▶ [Data for the task]:
▬▬▬

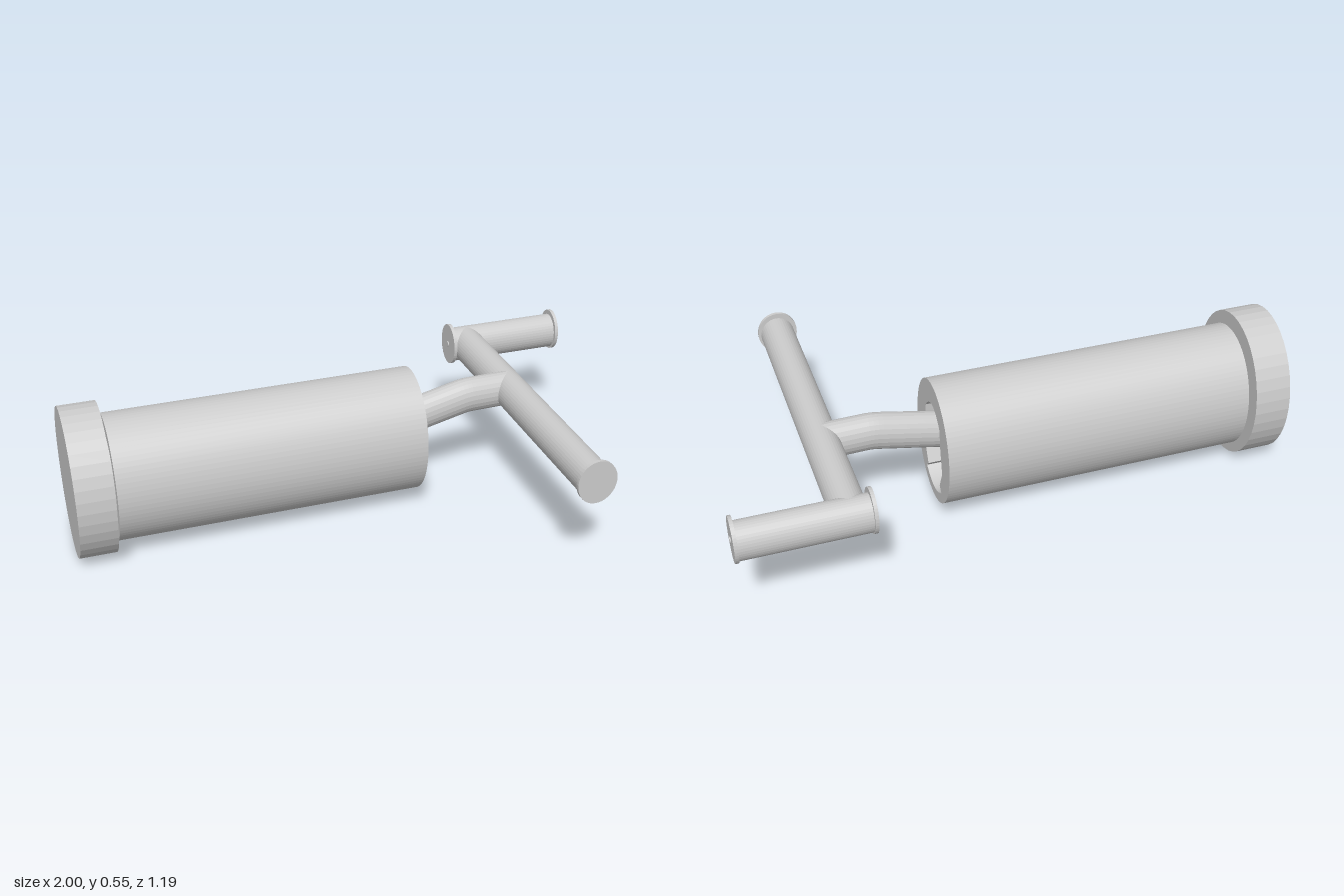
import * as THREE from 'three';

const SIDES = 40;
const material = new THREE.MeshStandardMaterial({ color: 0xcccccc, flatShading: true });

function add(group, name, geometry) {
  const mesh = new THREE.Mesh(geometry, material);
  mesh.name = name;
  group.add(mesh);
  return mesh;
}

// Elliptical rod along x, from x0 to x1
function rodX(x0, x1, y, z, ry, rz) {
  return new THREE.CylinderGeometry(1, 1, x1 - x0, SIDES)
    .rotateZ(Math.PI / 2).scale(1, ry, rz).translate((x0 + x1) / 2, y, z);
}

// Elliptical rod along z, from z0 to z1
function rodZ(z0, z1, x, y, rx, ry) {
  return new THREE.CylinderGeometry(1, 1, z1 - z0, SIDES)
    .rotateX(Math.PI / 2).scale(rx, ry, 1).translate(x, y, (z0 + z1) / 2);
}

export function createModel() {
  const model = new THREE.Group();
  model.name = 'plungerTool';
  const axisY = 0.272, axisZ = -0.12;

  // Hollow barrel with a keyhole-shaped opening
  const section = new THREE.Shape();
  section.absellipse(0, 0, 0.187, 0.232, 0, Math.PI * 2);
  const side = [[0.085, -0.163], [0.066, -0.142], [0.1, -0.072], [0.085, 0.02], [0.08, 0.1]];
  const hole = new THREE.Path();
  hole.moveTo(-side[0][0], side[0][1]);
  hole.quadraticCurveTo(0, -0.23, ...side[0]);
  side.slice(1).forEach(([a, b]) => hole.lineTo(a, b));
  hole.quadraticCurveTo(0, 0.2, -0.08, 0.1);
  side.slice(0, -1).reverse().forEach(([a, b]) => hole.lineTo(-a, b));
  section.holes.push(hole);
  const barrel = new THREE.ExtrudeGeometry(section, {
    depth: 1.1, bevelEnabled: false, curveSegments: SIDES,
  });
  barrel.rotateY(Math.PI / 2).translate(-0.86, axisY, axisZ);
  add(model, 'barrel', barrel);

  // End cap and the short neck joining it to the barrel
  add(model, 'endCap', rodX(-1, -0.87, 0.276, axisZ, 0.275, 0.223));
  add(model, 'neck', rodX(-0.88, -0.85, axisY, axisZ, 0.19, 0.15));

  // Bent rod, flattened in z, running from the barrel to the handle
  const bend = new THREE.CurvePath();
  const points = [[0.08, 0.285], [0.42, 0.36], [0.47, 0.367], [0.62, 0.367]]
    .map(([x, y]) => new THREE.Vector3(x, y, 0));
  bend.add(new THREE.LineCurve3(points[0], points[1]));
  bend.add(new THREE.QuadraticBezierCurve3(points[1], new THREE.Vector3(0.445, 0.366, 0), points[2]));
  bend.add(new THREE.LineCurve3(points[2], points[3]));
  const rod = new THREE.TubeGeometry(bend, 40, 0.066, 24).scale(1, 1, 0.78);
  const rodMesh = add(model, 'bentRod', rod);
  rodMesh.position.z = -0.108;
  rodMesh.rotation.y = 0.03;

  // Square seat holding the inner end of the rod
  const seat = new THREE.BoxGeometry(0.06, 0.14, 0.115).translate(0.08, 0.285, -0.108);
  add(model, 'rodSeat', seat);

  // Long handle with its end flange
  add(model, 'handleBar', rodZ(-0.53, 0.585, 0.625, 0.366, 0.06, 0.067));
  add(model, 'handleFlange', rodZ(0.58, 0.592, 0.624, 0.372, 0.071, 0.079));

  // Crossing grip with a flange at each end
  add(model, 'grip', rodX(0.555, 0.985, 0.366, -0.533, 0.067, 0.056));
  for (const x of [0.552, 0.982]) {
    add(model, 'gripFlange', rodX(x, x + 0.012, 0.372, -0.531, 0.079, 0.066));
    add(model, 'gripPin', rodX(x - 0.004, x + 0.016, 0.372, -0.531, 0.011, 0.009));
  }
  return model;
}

▬▬▬

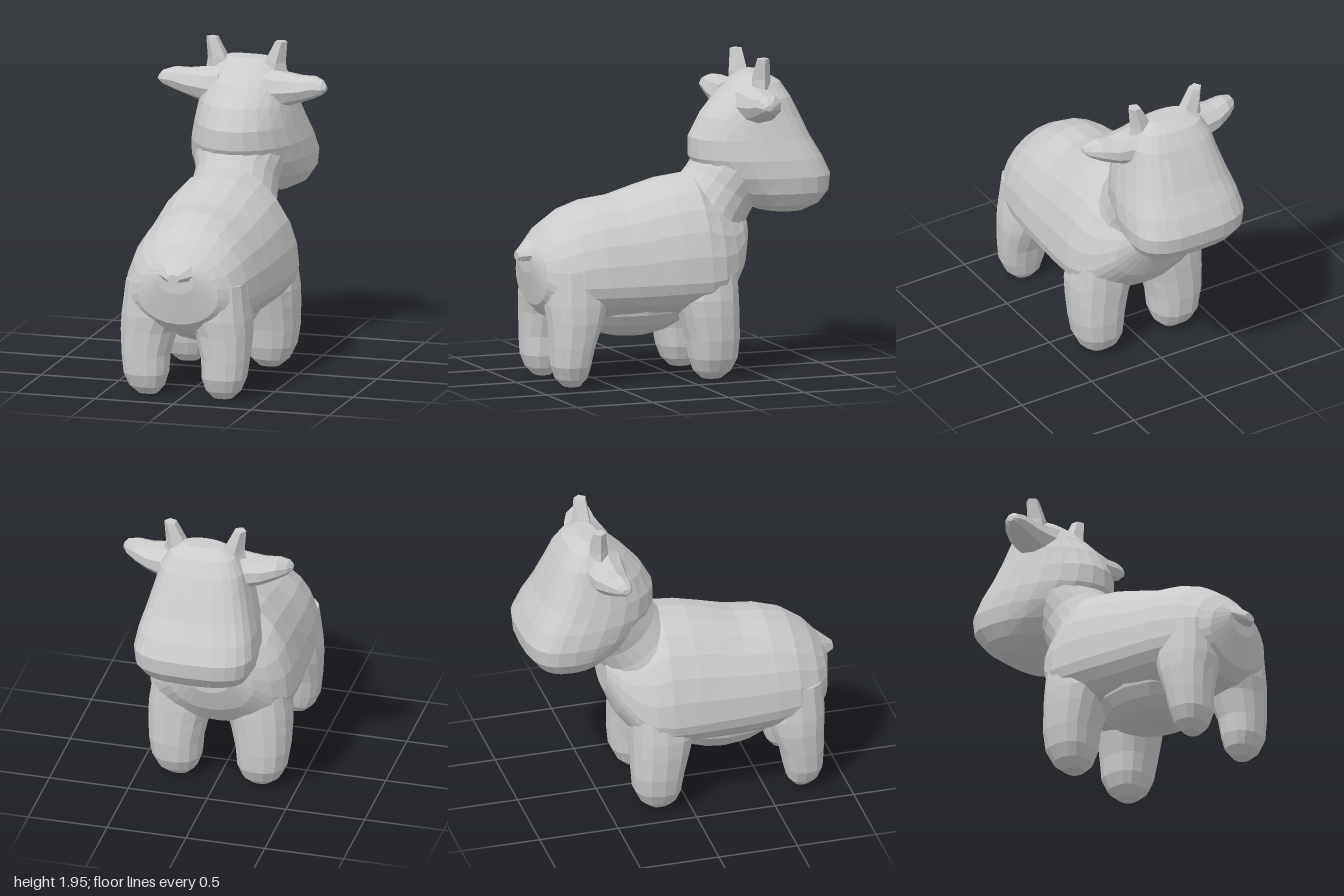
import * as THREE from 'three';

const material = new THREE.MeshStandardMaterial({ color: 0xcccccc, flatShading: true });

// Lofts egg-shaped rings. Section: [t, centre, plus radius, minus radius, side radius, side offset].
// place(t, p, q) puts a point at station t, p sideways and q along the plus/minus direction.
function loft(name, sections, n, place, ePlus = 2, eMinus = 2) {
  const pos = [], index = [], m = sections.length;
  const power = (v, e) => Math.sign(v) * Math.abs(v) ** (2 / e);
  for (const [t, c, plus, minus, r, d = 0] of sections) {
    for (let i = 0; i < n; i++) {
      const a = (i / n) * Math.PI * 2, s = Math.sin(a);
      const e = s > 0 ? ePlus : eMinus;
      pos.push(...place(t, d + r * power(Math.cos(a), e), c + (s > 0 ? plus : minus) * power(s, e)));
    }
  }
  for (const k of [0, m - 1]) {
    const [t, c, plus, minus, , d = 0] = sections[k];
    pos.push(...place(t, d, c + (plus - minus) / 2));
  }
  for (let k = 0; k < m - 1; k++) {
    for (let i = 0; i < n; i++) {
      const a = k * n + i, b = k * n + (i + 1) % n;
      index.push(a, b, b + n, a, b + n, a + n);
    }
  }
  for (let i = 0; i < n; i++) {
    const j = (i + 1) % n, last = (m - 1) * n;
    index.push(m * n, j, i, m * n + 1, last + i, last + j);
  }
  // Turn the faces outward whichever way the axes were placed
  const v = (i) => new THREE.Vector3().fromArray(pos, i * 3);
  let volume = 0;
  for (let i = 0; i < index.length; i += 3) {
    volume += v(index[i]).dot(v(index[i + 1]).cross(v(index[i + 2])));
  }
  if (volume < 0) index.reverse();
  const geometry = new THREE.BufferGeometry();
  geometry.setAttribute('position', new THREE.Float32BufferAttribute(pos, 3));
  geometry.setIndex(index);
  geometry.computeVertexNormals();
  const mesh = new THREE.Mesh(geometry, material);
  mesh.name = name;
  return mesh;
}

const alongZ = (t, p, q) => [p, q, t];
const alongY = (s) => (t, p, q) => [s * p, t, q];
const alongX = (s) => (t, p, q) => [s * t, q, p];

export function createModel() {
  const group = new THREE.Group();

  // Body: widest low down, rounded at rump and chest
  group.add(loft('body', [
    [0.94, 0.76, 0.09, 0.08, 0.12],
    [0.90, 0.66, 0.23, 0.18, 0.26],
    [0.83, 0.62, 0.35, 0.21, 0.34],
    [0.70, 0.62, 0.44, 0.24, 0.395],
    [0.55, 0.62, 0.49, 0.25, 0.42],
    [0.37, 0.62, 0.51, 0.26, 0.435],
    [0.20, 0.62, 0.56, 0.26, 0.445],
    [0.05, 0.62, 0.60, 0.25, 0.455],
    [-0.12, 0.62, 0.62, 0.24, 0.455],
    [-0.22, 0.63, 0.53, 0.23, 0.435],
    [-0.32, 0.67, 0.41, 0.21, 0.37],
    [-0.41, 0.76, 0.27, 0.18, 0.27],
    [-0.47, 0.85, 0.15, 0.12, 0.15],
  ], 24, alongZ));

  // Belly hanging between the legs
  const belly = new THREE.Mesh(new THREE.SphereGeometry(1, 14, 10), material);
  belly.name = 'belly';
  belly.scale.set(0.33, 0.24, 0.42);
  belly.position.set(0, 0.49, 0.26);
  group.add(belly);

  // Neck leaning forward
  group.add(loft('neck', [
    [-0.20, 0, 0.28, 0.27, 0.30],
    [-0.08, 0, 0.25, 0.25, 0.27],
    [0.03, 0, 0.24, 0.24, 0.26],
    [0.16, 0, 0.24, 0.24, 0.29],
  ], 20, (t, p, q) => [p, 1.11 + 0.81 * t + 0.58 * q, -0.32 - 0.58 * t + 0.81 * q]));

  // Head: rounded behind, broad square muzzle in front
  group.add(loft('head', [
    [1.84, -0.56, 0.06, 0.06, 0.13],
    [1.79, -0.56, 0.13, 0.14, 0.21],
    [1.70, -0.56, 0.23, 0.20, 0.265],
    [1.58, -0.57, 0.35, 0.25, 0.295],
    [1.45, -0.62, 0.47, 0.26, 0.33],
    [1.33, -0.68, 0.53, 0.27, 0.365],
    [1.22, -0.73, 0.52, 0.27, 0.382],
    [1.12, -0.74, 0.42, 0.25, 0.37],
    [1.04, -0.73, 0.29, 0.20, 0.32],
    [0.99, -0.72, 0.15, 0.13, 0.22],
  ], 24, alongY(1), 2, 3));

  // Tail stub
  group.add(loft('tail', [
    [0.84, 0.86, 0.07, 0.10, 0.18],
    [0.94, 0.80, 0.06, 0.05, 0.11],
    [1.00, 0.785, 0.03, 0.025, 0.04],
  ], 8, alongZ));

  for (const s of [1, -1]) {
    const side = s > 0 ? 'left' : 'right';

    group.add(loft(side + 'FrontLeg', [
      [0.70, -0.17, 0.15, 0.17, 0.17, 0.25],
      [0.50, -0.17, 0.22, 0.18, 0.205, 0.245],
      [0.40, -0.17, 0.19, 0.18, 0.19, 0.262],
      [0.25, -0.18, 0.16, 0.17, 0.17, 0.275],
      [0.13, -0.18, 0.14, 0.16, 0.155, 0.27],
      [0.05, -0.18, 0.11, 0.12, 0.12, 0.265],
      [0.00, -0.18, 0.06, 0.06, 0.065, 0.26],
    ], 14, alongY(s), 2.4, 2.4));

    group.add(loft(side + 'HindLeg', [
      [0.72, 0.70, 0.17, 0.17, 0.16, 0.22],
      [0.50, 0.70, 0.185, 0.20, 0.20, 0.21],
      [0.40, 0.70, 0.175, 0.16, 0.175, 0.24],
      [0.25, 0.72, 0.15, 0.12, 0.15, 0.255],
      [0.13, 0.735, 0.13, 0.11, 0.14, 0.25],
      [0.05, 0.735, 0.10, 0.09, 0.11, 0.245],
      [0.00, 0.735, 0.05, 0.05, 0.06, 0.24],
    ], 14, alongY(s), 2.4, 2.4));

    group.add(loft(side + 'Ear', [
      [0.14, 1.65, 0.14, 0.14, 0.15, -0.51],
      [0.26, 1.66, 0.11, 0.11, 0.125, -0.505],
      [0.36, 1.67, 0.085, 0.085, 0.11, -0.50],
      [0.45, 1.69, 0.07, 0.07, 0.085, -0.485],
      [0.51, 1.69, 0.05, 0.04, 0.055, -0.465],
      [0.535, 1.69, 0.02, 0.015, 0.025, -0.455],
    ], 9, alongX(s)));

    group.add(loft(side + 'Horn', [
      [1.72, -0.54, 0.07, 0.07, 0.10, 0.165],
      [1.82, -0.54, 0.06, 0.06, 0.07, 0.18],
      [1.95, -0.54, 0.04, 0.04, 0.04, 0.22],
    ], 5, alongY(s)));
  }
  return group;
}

▬▬▬

▶ [What needs to be done]: Reproduce only the lines above spanning from the line containing "if (volume < 0) index.reverse();" through the line containing "belly.scale.set(0.33, 0.24, 0.42);", word for word.

▶ [Output for this task]:
  if (volume < 0) index.reverse();
  const geometry = new THREE.BufferGeometry();
  geometry.setAttribute('position', new THREE.Float32BufferAttribute(pos, 3));
  geometry.setIndex(index);
  geometry.computeVertexNormals();
  const mesh = new THREE.Mesh(geometry, material);
  mesh.name = name;
  return mesh;
}

const alongZ = (t, p, q) => [p, q, t];
const alongY = (s) => (t, p, q) => [s * p, t, q];
const alongX = (s) => (t, p, q) => [s * t, q, p];

export function createModel() {
  const group = new THREE.Group();

  // Body: widest low down, rounded at rump and chest
  group.add(loft('body', [
    [0.94, 0.76, 0.09, 0.08, 0.12],
    [0.90, 0.66, 0.23, 0.18, 0.26],
    [0.83, 0.62, 0.35, 0.21, 0.34],
    [0.70, 0.62, 0.44, 0.24, 0.395],
    [0.55, 0.62, 0.49, 0.25, 0.42],
    [0.37, 0.62, 0.51, 0.26, 0.435],
    [0.20, 0.62, 0.56, 0.26, 0.445],
    [0.05, 0.62, 0.60, 0.25, 0.455],
    [-0.12, 0.62, 0.62, 0.24, 0.455],
    [-0.22, 0.63, 0.53, 0.23, 0.435],
    [-0.32, 0.67, 0.41, 0.21, 0.37],
    [-0.41, 0.76, 0.27, 0.18, 0.27],
    [-0.47, 0.85, 0.15, 0.12, 0.15],
  ], 24, alongZ));

  // Belly hanging between the legs
  const belly = new THREE.Mesh(new THREE.SphereGeometry(1, 14, 10), material);
  belly.name = 'belly';
  belly.scale.set(0.33, 0.24, 0.42);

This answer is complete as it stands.